*WORK TO COMPLETE:*
From the entries below, copy every line where the string "keys" appears.

*SOURCE MATERIAL:*
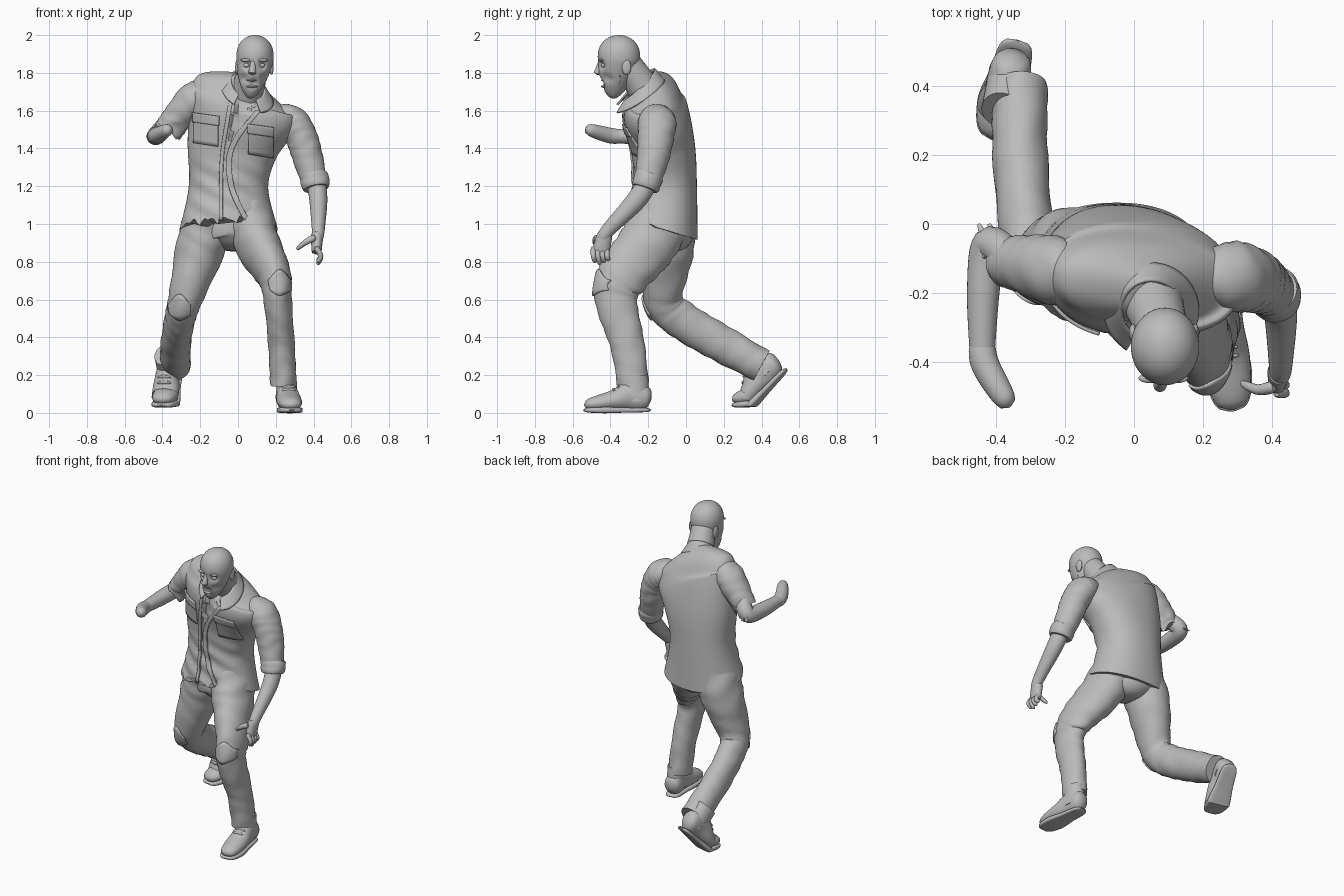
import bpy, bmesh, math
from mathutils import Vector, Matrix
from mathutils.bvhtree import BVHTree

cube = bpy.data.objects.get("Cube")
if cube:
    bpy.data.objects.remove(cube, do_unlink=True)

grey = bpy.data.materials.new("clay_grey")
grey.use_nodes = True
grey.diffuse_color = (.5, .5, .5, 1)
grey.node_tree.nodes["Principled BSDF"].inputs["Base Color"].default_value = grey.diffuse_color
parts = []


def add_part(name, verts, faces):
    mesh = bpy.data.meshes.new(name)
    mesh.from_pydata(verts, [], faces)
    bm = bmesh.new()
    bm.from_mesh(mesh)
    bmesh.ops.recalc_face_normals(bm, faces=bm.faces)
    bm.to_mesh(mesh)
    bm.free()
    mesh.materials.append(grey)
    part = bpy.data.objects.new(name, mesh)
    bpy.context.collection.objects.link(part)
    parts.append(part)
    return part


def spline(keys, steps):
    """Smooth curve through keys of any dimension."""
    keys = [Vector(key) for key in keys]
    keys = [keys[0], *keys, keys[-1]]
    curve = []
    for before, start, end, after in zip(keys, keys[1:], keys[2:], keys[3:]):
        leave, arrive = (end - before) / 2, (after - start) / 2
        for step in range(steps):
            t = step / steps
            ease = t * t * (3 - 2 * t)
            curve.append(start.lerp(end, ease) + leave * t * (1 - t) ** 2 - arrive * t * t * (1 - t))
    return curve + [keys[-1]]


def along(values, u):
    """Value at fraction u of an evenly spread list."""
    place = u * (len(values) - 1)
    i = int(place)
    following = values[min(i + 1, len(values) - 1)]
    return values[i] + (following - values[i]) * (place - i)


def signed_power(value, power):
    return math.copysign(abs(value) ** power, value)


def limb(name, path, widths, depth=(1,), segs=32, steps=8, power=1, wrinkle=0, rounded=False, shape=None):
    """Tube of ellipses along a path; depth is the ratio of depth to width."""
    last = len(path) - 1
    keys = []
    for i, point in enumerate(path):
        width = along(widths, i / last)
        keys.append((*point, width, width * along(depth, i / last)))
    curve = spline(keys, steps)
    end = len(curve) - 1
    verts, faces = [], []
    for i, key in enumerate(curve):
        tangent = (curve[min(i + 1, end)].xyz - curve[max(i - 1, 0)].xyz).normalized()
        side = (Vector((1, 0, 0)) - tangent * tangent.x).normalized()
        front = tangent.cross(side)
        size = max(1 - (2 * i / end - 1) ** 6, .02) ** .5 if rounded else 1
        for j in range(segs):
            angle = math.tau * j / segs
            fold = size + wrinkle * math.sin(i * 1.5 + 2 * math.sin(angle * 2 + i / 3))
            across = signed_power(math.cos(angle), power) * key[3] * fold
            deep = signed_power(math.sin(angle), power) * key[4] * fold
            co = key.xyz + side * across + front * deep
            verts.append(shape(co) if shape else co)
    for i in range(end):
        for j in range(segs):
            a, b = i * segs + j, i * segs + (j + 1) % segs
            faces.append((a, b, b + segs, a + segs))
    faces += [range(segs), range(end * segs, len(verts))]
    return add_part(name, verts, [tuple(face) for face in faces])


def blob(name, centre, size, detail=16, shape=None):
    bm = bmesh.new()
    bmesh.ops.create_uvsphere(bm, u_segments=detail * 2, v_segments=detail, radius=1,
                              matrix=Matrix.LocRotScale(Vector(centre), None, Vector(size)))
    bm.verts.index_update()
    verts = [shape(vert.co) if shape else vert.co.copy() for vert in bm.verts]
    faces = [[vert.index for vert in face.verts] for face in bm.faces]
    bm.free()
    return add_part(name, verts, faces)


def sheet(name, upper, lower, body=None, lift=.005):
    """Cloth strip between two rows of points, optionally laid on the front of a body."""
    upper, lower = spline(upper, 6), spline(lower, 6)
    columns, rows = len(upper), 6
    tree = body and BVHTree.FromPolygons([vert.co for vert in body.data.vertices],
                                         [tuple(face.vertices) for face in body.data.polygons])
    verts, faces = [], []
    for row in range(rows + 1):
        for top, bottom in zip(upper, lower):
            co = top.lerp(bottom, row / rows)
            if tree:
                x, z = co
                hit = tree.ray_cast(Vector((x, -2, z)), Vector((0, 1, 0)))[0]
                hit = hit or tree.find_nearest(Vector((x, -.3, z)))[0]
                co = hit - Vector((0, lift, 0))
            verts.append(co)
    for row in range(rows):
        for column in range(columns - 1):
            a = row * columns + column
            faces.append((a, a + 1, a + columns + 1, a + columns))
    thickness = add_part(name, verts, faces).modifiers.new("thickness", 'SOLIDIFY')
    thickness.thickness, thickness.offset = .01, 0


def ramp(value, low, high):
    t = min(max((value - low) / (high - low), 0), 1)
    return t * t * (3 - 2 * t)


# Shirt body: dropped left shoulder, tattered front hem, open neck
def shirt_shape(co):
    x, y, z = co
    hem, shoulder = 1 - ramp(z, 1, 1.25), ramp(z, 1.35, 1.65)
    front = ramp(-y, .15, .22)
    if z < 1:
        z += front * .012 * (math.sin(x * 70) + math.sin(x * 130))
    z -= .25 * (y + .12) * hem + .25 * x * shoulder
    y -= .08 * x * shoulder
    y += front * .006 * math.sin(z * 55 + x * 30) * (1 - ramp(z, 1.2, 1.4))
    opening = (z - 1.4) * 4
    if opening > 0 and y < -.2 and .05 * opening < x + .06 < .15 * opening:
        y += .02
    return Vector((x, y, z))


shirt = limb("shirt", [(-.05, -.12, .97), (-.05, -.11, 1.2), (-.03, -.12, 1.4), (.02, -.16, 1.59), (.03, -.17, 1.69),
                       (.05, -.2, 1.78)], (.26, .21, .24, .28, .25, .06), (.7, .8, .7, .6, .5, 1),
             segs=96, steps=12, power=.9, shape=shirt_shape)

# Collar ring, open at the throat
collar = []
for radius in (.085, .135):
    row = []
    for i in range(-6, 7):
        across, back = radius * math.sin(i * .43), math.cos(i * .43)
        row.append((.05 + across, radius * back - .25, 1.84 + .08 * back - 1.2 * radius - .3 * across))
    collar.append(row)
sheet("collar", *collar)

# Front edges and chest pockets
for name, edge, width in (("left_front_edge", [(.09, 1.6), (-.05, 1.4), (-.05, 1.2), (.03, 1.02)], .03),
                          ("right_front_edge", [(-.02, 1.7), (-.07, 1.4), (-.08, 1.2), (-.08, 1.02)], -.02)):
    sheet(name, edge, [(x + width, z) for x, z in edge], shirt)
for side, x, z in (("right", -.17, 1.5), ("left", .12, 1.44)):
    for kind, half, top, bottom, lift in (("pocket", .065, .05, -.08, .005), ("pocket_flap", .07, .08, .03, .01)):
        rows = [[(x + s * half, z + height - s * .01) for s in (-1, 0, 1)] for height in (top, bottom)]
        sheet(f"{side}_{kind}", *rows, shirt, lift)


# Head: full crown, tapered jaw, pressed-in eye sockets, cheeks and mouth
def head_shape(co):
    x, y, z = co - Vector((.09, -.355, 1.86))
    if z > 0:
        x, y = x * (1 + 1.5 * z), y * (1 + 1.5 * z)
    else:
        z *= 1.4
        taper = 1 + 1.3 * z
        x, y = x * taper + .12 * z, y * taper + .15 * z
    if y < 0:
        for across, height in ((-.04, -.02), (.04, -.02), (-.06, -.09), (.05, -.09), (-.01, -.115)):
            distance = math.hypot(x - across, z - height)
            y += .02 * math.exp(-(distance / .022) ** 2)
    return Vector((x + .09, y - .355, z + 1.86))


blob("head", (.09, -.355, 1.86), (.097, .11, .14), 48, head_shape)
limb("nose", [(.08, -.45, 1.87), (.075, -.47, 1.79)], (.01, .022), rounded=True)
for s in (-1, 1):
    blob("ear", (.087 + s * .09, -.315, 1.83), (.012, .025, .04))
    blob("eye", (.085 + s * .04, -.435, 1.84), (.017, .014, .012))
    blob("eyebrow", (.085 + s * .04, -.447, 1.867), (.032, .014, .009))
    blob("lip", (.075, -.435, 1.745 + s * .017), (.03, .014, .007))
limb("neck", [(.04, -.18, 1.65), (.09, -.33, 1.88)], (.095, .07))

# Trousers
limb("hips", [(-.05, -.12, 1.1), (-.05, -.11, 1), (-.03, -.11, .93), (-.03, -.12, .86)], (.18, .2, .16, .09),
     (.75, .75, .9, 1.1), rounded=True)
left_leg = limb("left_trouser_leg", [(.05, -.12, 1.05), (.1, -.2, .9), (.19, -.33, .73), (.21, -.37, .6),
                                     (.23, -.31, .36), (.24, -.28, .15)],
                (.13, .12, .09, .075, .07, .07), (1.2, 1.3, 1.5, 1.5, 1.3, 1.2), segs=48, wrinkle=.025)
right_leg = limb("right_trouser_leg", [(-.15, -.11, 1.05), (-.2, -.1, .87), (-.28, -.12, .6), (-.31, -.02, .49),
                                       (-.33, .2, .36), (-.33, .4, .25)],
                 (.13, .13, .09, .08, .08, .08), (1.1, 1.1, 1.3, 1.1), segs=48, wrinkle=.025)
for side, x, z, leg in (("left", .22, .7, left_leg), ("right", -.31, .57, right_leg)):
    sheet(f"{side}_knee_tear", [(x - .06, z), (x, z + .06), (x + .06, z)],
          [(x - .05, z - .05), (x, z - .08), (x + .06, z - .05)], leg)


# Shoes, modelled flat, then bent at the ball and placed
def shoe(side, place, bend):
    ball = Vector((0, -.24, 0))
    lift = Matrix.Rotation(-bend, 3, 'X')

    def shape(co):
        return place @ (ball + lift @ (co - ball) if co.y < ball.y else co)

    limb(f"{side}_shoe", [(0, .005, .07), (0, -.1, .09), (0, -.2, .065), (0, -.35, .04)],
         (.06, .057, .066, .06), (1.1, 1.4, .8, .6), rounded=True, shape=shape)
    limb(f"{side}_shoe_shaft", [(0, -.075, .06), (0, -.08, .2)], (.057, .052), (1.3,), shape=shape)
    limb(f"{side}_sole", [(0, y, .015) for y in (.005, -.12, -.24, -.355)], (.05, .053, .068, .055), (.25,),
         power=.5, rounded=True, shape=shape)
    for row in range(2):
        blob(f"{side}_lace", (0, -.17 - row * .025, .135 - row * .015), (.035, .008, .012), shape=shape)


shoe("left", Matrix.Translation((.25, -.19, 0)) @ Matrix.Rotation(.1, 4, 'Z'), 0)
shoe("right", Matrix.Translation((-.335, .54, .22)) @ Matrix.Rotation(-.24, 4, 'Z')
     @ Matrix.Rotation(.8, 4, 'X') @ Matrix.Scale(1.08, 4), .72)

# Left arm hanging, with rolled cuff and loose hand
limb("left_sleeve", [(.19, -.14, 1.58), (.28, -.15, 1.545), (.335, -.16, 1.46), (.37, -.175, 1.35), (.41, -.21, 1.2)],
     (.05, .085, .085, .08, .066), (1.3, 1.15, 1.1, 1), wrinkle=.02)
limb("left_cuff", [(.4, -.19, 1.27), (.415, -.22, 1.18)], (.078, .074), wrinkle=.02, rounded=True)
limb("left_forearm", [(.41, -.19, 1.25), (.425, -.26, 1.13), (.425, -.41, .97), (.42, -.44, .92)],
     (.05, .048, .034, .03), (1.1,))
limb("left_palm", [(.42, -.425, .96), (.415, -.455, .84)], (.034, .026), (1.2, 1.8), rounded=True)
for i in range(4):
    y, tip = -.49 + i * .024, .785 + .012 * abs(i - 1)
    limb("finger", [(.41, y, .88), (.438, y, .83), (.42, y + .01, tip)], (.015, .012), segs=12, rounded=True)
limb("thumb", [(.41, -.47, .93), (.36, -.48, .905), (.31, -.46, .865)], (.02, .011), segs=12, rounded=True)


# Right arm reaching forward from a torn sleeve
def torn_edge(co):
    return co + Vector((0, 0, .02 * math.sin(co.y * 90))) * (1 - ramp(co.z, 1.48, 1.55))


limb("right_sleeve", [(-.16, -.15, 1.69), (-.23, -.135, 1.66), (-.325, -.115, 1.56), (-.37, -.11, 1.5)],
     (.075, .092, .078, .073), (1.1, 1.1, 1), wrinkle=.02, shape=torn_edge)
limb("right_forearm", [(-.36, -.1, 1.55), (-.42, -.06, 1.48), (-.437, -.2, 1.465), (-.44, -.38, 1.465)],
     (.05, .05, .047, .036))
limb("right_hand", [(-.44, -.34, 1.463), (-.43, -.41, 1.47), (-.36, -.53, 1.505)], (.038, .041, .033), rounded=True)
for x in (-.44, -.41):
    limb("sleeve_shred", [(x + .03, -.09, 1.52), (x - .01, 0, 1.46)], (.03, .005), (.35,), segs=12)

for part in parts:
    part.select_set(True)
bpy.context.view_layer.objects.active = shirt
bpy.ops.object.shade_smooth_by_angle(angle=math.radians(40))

*ANSWER FOR THE TASK:*
def spline(keys, steps):
    """Smooth curve through keys of any dimension."""
    keys = [Vector(key) for key in keys]
    keys = [keys[0], *keys, keys[-1]]
    for before, start, end, after in zip(keys, keys[1:], keys[2:], keys[3:]):
    return curve + [keys[-1]]
    keys = []
        keys.append((*point, width, width * along(depth, i / last)))
    curve = spline(keys, steps)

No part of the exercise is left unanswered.